City cars are a dying breed, and that’s a shame – especially when they’re as accomplished as Hyundai’s i10. Why are they facing extinction? Consumers’ ever-hungry appetite for larger SUVs is one factor, which combined with car makers’ desire to focus on pricier and more profitable models for business survival, means many of these diminutive motors have already disappeared from many brands’ showrooms. For now, at least, the i10 continues, and a good thing, too, as it’s one of the best all-round city car packages available.
Tiny cars are inherently engaging to drive because their lightness and small footprint generally equates to fine handling. Despite its tall, sober-suited appearance, the Hyundai is an amusingly pleasant steer, especially when maintaining momentum through a series of sweeping B-road bends.

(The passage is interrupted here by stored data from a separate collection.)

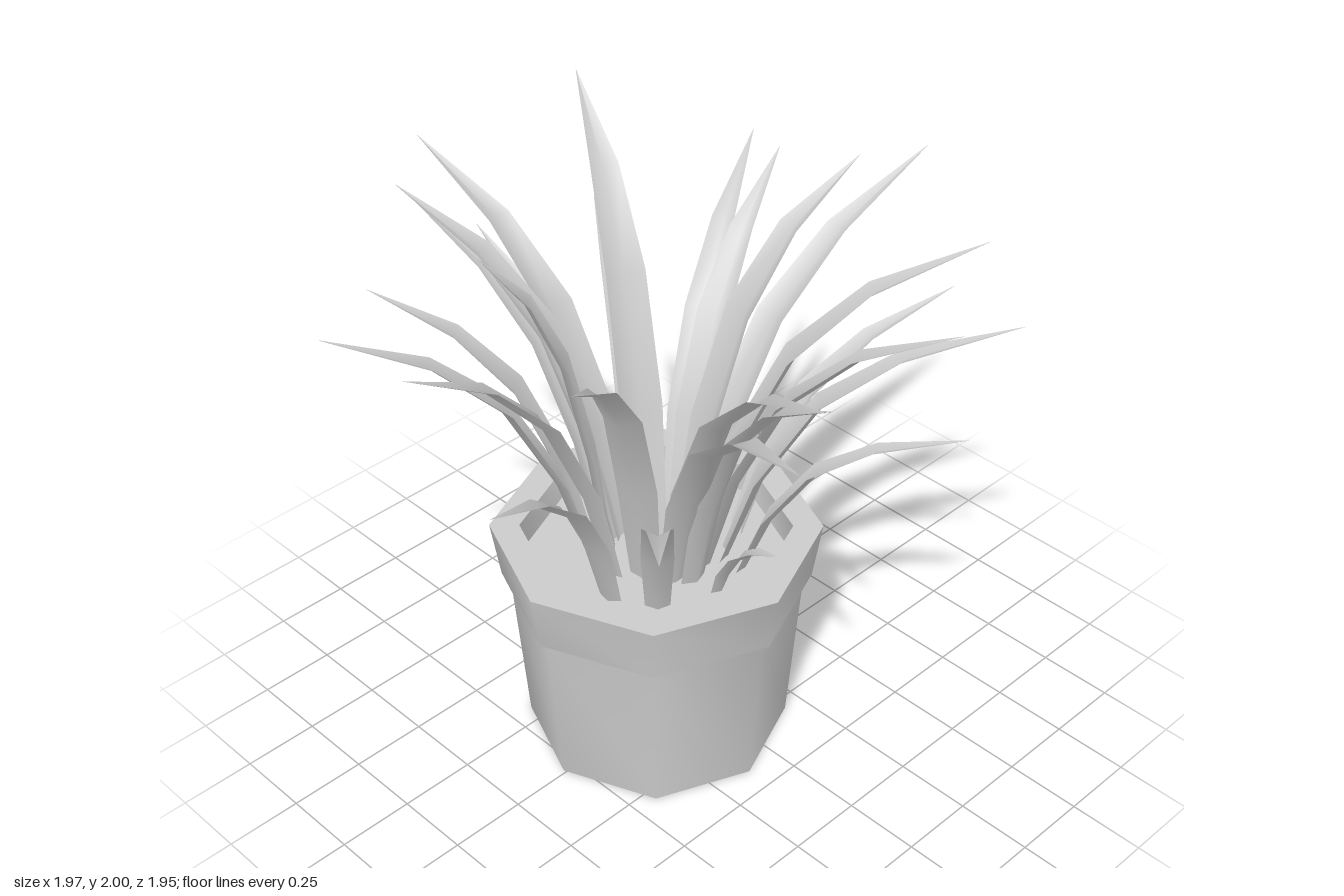
import * as THREE from 'three';
import { toCreasedNormals } from 'three/addons/utils/BufferGeometryUtils.js';

const CENTRE = new THREE.Vector3(-0.01, 0, 0.12);
const SOIL_Y = 0.67;

// Leaf tips: x, height, z
const TIPS = [
  [0.09, 1.74, -0.98], [-0.55, 1.6, -0.86], [0.37, 1.42, -0.81], [-0.33, 1.66, -0.75],
  [0.17, 1.9, -0.56], [0.67, 1.81, -0.56], [0.83, 1.6, -0.55], [0.84, 1.32, -0.32],
  [0.85, 1.72, -0.24], [-0.87, 1.39, -0.43], [-0.71, 1.38, -0.39], [-0.68, 2.0, -0.2],
  [-0.99, 1.4, -0.02], [-0.95, 1.83, 0.22], [-0.94, 1.65, 0.28], [-0.77, 1.82, 0.45],
  [-0.67, 1.59, 0.66], [-0.5, 1.63, 0.96], [-0.1, 1.69, 0.97], [0.21, 1.38, 0.95],
  [0.39, 1.8, 0.8], [0.69, 1.4, 0.78], [0.98, 1.74, 0.57], [0.91, 1.81, 0.4],
  [0.77, 1.65, 0.21], [0.51, 0.95, 0.12], [-0.34, 1.77, 0.5],
];

// Stations along a leaf: outward fraction, upward fraction, width
const STATIONS = [[0, 0, 0.1], [0.12, 0.35, 0.13], [0.32, 0.66, 0.12], [0.6, 0.86, 0.085], [1, 1, 0.002]];

// A curved, shallow-channelled blade that rises from the soil and bends outward to its tip
function leafGeometry([x, y, z]) {
  const tip = new THREE.Vector3(x, y, z);
  const out = new THREE.Vector3(x - CENTRE.x, 0, z - CENTRE.z);
  const reach = out.length();
  out.normalize();
  const side = new THREE.Vector3(out.z, 0, -out.x);
  const start = THREE.MathUtils.clamp(0.05 + (2 - y) * 0.38, 0.05, 0.27);
  const scale = THREE.MathUtils.clamp(0.75 + (y - 1.35) * 0.5, 0.6, 1.05);
  const positions = [], indices = [];
  STATIONS.forEach(([h, v, width], i) => {
    const p = CENTRE.clone().addScaledVector(out, start + (reach - start) * h);
    p.y = SOIL_Y + (tip.y - SOIL_Y) * v;
    const w = width * scale;
    for (const s of [-1, 0, 1]) {
      const q = p.clone().addScaledVector(side, s * w / 2);
      if (s === 0) { // keel sits below and outside the edges
        q.addScaledVector(out, w * 0.22);
        q.y -= w * 0.12;
      }
      positions.push(q.x, q.y, q.z);
    }
    if (i === 0) return;
    for (let c = 0; c < 2; c++) {
      const a = (i - 1) * 3 + c, b = a + 3;
      indices.push(a, a + 1, b, a + 1, b + 1, b);
    }
  });
  const geometry = new THREE.BufferGeometry();
  geometry.setAttribute('position', new THREE.Float32BufferAttribute(positions, 3));
  geometry.setIndex(indices);
  geometry.computeVertexNormals();
  return geometry;
}

export function createModel() {
  const model = new THREE.Group();
  const potMaterial = new THREE.MeshStandardMaterial({ color: 0xcccccc });
  const leafMaterial = new THREE.MeshStandardMaterial({ color: 0xcccccc, side: THREE.DoubleSide });

  // Eight-sided pot with an overhanging rim, hollow down to the soil
  const profile = [
    [0, 0], [0.425, 0], [0.47, 0.58], [0.495, 0.58], [0.525, 0.775], [0.43, 0.775], [0.42, SOIL_Y - 0.02],
  ].map(([r, h]) => new THREE.Vector2(r, h));
  const pot = new THREE.Mesh(toCreasedNormals(new THREE.LatheGeometry(profile, 8), 1), potMaterial);
  pot.name = 'pot';
  pot.position.copy(CENTRE);
  model.add(pot);

  // Soil disc inside the rim
  const soil = new THREE.Mesh(new THREE.CylinderGeometry(0.424, 0.42, 0.02, 8), potMaterial);
  soil.name = 'soil';
  soil.position.set(CENTRE.x, SOIL_Y, CENTRE.z);
  model.add(soil);

  // Rosette of pointed leaves
  const leaves = new THREE.Group();
  leaves.name = 'leaves';
  for (const tip of TIPS) {
    const leaf = new THREE.Mesh(leafGeometry(tip), leafMaterial);
    leaf.name = 'leaf';
    leaves.add(leaf);
  }
  model.add(leaves);
  return model;
}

This Premium specification model rides on 16-inch alloy wheels, which when combined with fairly shallow tyre sidewalls, tends to result in poorly surfaced roads transmitting their imperfections through the whole of the i10’s body. Incidentally, they also conspire to produce a lot of noise – more sound-deadening in the wheel arches would dampen that down.
Adding delight to the i10 package is the sprightly 1.2-litre engine. It’s not turbocharged, which means you have to use the gearbox effectively to make the best progress – and what a slick, fun to use transmission it is. It has a relatively short to and fro action, plus it’s smooth in operation, and manages to embarrass more expensive manual-transmission cars in the process. Ironically, the gearbox is also the source of the biggest gripe with the i10 – specifically when you’re trying to find reverse. There’s no physical gate you have to negotiate the gear lever around to select reverse, instead you simply pull it back to where a sixth forward ratio might otherwise be. Fine in theory, but in practice there’s a recalcitrance that becomes annoying. Successfully engaging reverse often requires a couple of goes before it will slot in neatly.
Driving with such vigour naturally has a knock-on effect on fuel efficiency, but even when driven harder than usual it’s tricky to get the Hyundai to average below 40mpg. With more consideration on the throttle and a sedate pace, it will happily tootle along at 45mpg, eking out a smidgen over 400 miles from a tank of unleaded.
Premium specification is in the upper half of the i10’s trim levels, and although the specification is generous, it’s inevitable that there’s evidence of cost-cutting here and there. Yes, you’ll find heated front seats and steering wheel, but the material they’re swathed in feels cheap to the touch. It’s a similar story with the multimedia touchscreen with Apple CarPlay that is part of a £1,000 tech pack option; it’s good to have, but the screen resolution looks like it is from 2012.
While well-assembled, the interior is very plasticky, with little to lift the ambience save for some hexagonal relief of some surfaces and flashes of white, but they’re not enough to lift the cabin and give it some much-needed pizazz. Despite the darkness’s best effort to make it feel claustrophobic, it’s actually impressively roomy, easily accommodating two six-footers in the back, behind front seat occupants of similar stature. Plus, there’s the bonus of rear windows that wind down electrically, rather than pop out, like some rivals.
There’s plenty to commend the i10 on, as a thoroughly competent all-rounder in the city car segment, but it’s missing one key ingredient for me: a sense of fun. It’s all just a little bit too sensible, whereas surprise and delight needn’t be too costly. Come on, Hyundai, sprinkle a little Ioniq 5 fairy dust further down the range.
Date arrived 3rd May 2022
Economy (combined) 51.4mpg
Economy (On test) 46.4mpg